The Tower of Babel today
A Scottish Nationalist MSP caused a minor stir lately for writing about the biblical story of the Tower of Babel in a piece about the Scottish Independence debate. Sure, at surface level, its a bizarre connection to make, but perhaps there is a thread of truth somewhere in this connection.
Its a Sunday School story that we probably doesn’t get much attention in weekly church services and bible studies. God punishes people for building a tall tower, by creating what appears to be confusion and disunity. But there’s a lot more to the passage than this – even if only as an allegorical myth. That said, there is evidence of obsession with tall buildings during the time period and in the region being described, so whilst it may not be historically accurate in every dimension, some historical reality is being reflected upon.
I wonder if the reason we don’t talk much about this passage is because of its awkward contradiction with the last two centuries of world history – history in which the Church is indisputably complicit. God’s plan is for global cultural diversity. We have been part of a process of forced cultural indoctrination. We have benefited from a politics that says ‘we don’t know you, but we know best’*, ‘become like us or perish’.
I would certainly hesitate to draw the parallel between the Tower Babel story and the Scottish independence fight, and I’m glad the MSP in question does so too. But this story has a resonance for those who’s suffering is deeply entrenched in cultural, political and economic Imperialism.
But when looking at the world around us, the Babel story often comes to mind. How else could Christians spiritually analyse the motivations behind London’s ‘Shard’, or any of a number of other buildings? Or do we just walk past them without thinking about the motivations behind their presence?
We surely cannot think that the Tower of the story would have been built by the same class of people who ordained that it should be built, right?
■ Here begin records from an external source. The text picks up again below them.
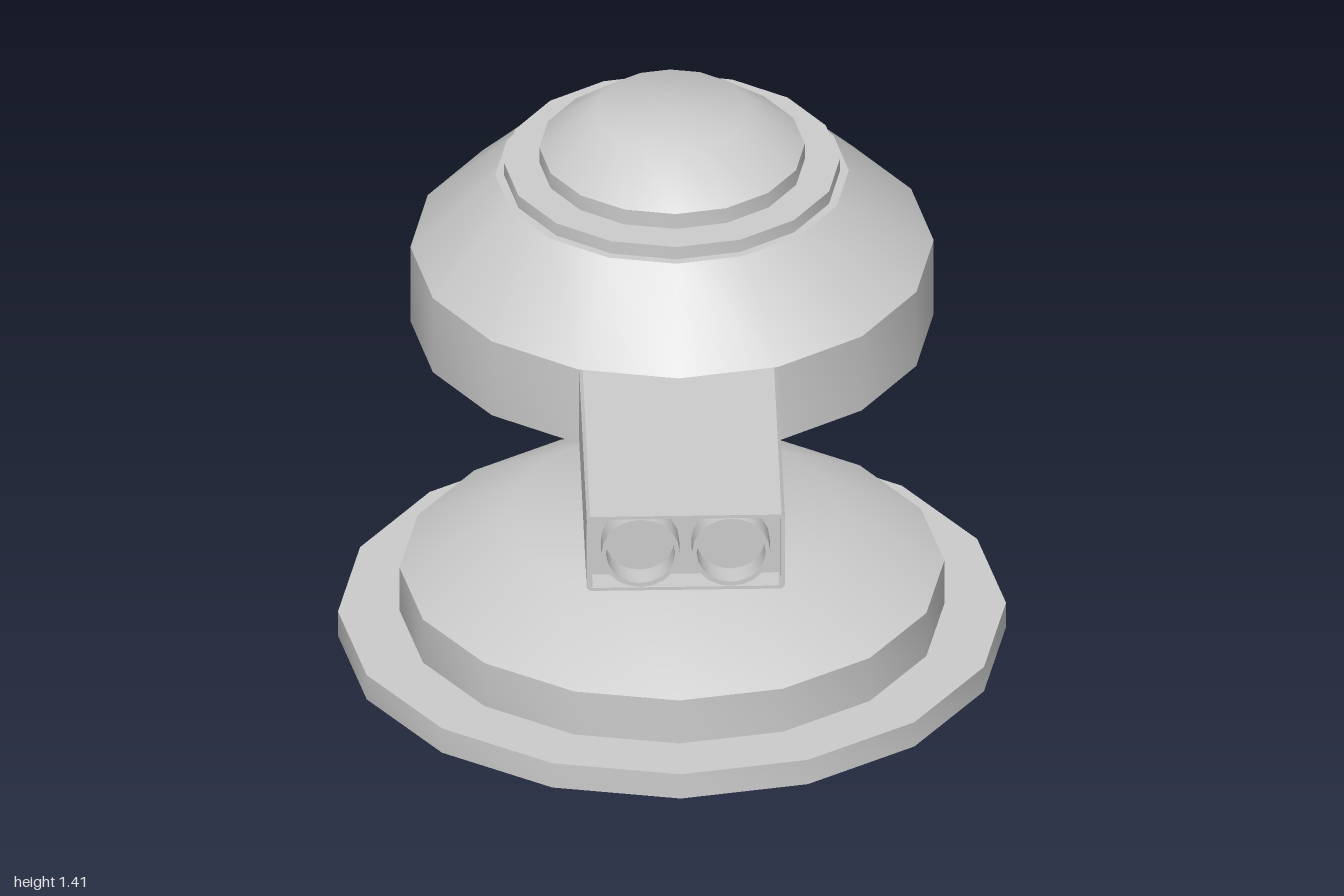
import * as THREE from 'three';
import { toCreasedNormals } from 'three/addons/utils/BufferGeometryUtils.js';

const material = new THREE.MeshStandardMaterial({ color: 0xcccccc });

function add(parent, name, geometry) {
  const mesh = new THREE.Mesh(toCreasedNormals(geometry, 0.7), material);
  mesh.name = name;
  parent.add(mesh);
  return mesh;
}

// Turned part from [radius, height] pairs
function turned(points, sides = 16) {
  return new THREE.LatheGeometry(points.map(([r, y]) => new THREE.Vector2(r, y)), sides);
}

// Rectangle outline with cut corners
function cutRectangle(Type, w, h, c) {
  const p = new Type();
  [[w - c, -h], [w, -h + c], [w, h - c], [w - c, h], [c - w, h], [-w, h - c], [-w, c - h], [c - w, -h]]
    .forEach(([x, y], i) => (i ? p.lineTo(x, y) : p.moveTo(x, y)));
  p.closePath();
  return p;
}

export function createModel() {
  const model = new THREE.Group();
  const pivotY = 0.94, centreZ = -0.225;

  // Ground base
  const base = new THREE.Group();
  base.name = 'base';
  base.position.z = centreZ;
  model.add(base);
  add(base, 'baseFlange', turned([[0, 0], [0.775, 0], [0.775, 0.065], [0, 0.065]]));
  add(base, 'baseDome', turned([[0, 0.06], [0.632, 0.06], [0.632, 0.18], [0.387, 0.317], [0, 0.317]]));

  // Floating turret, tipped slightly toward the front
  const turret = new THREE.Group();
  turret.name = 'turret';
  turret.position.set(0, pivotY, centreZ);
  turret.rotation.x = 0.0175;
  model.add(turret);
  add(turret, 'turretBody', turned([[0, -0.222], [0.387, -0.222], [0.607, -0.1], [0.607, 0.1], [0.41, 0.292], [0, 0.292]]));
  add(turret, 'hatchRing', turned([[0, 0.28], [0.39, 0.28], [0.39, 0.325], [0, 0.325]]));
  add(turret, 'hatchDome', turned([[0, 0.315], [0.308, 0.315], [0.308, 0.365], [0.18, 0.463], [0, 0.463]]));

  // Twin gun housing: a hollow box with a recessed front panel
  const start = 0.42, end = 1.225, recess = 0.06;
  const shell = cutRectangle(THREE.Shape, 0.23, 0.1, 0.008);
  shell.holes.push(cutRectangle(THREE.Path, 0.22, 0.092, 0.004));
  add(turret, 'gunHousing', new THREE.ExtrudeGeometry(shell, { depth: end - start, bevelEnabled: false }))
    .position.z = start;
  add(turret, 'gunPanel', new THREE.PlaneGeometry(0.446, 0.19)).position.z = end - recess;

  // Muzzle tubes, flush with the housing front
  for (const side of [-1, 1]) {
    const tube = add(turret, side > 0 ? 'leftMuzzle' : 'rightMuzzle',
      turned([[0.08, 0], [0.091, 0], [0.091, recess], [0.08, recess], [0.08, 0]], 20));
    tube.rotation.x = Math.PI / 2;
    tube.position.set(side * 0.105, 0, end - recess);
  }
  return model;
}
It doesn’t matter whether it’s the Israelites slaving in Egypt, the Irish slaving to build our railways or any modern day construction project that somehow embodies the success of our Finance Industry, as most of the ‘towers’ being constructed in London claim to. The vanity buildings of history, dedicated to human achievement (and there are a fair few religious, even church buildings amongst these) are never built without trampling a few people’s lives and dignity underneath.
I could spend hours drawing parallels between the Babel civilisation and our own – none of them terribly flattering. As I said at the outset, this story is definitely one which, though we probably heard it a long time ago, sits very uncomfortably with us today. We can easily be dismissive of it, but how much does that say about us?
* This is a quote from ‘Light gives heat’ by Jars of Clay (available on Spotify). Its a great track to use in meditating on Western Christianity’s superiority complex.